### Goal of the exercise
Using the material that follows, say how many lines contain the string "objects". Answer with a number only.

== Information supplied

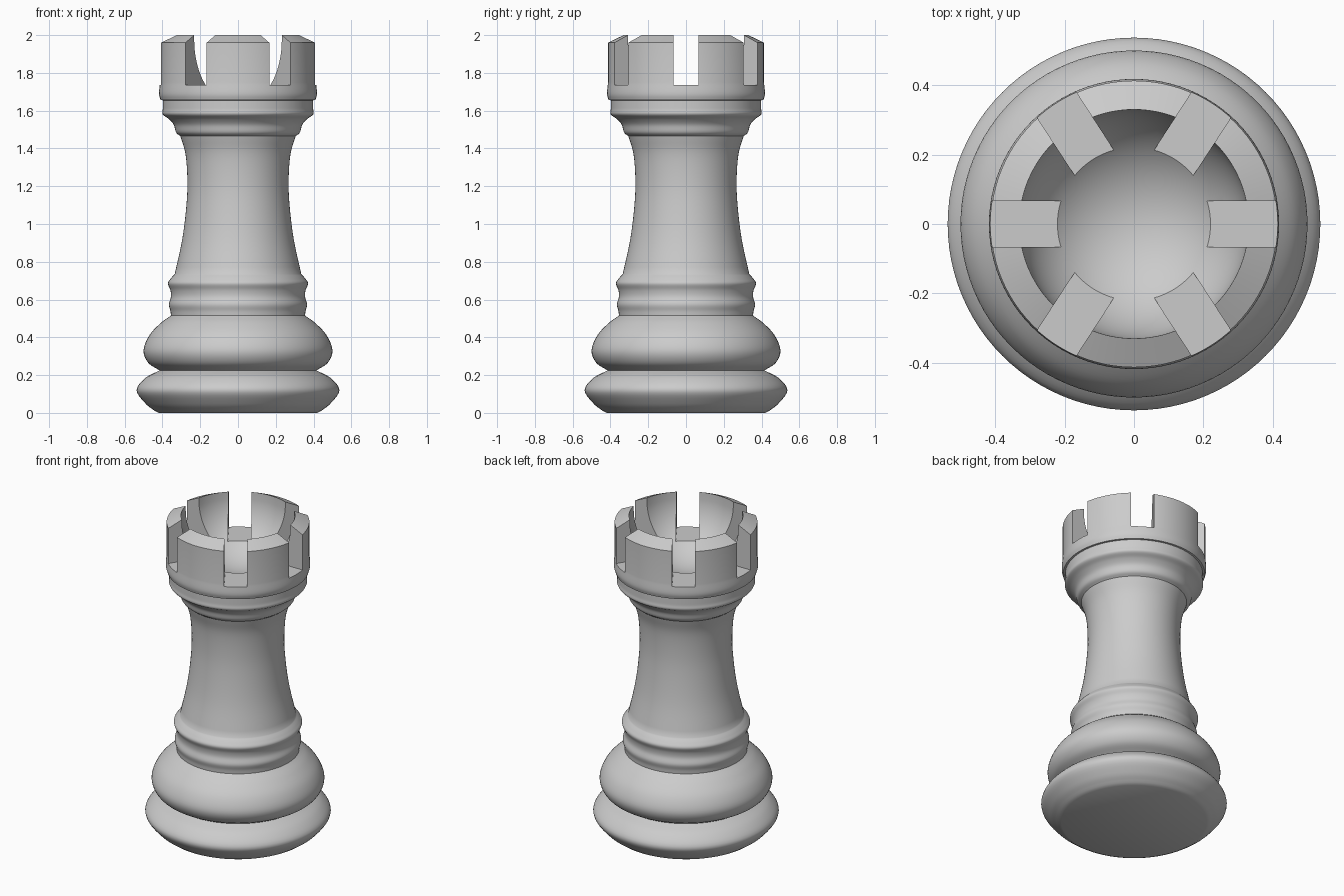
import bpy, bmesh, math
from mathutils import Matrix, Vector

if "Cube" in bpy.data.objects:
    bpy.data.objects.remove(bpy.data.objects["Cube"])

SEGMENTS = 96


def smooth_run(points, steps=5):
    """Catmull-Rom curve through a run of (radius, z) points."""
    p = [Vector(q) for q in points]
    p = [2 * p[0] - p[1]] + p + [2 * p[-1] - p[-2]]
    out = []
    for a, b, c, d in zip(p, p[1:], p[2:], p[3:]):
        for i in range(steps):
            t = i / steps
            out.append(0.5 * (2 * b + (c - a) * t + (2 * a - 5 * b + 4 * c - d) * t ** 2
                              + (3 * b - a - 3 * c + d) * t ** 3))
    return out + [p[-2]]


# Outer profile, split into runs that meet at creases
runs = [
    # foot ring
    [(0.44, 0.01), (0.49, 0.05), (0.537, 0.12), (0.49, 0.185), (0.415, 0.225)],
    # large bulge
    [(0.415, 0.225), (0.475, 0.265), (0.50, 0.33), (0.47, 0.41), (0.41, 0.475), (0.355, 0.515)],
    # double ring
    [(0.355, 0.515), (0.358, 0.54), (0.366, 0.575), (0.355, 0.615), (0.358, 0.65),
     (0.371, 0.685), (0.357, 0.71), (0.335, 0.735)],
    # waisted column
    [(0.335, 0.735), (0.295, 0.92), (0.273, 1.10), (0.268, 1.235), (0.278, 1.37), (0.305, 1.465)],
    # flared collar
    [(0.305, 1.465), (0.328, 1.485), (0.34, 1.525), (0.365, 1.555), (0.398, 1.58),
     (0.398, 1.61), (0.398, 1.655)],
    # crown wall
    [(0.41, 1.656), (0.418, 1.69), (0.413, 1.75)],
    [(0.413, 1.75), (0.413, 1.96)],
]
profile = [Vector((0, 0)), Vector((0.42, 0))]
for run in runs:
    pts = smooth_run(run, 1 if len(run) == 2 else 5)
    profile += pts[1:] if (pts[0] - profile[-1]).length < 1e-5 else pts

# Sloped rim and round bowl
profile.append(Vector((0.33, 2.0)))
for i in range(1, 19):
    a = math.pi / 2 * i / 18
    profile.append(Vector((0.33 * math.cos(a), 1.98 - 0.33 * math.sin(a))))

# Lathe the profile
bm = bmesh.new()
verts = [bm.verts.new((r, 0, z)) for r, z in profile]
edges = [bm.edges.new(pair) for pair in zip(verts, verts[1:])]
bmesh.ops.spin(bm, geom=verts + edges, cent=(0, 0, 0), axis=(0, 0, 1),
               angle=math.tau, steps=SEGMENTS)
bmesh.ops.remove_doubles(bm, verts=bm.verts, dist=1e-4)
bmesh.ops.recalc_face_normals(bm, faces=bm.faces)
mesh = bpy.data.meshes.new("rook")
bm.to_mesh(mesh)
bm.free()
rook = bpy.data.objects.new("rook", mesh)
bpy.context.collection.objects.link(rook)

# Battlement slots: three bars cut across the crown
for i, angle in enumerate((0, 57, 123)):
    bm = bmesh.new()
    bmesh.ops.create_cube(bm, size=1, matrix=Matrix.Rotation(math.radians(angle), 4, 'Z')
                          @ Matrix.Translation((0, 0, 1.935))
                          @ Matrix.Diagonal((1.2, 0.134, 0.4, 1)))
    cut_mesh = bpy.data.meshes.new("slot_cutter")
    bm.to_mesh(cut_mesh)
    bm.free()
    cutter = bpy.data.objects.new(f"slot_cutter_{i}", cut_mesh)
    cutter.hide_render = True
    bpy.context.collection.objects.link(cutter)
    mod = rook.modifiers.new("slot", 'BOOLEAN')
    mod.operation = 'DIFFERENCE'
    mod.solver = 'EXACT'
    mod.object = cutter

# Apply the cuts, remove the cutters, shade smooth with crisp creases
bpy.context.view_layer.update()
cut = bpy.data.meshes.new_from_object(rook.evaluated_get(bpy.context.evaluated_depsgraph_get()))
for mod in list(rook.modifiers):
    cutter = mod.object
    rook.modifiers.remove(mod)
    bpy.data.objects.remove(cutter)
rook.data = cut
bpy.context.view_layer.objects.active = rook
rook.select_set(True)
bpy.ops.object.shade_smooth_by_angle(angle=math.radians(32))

====

### Response for this exercise
8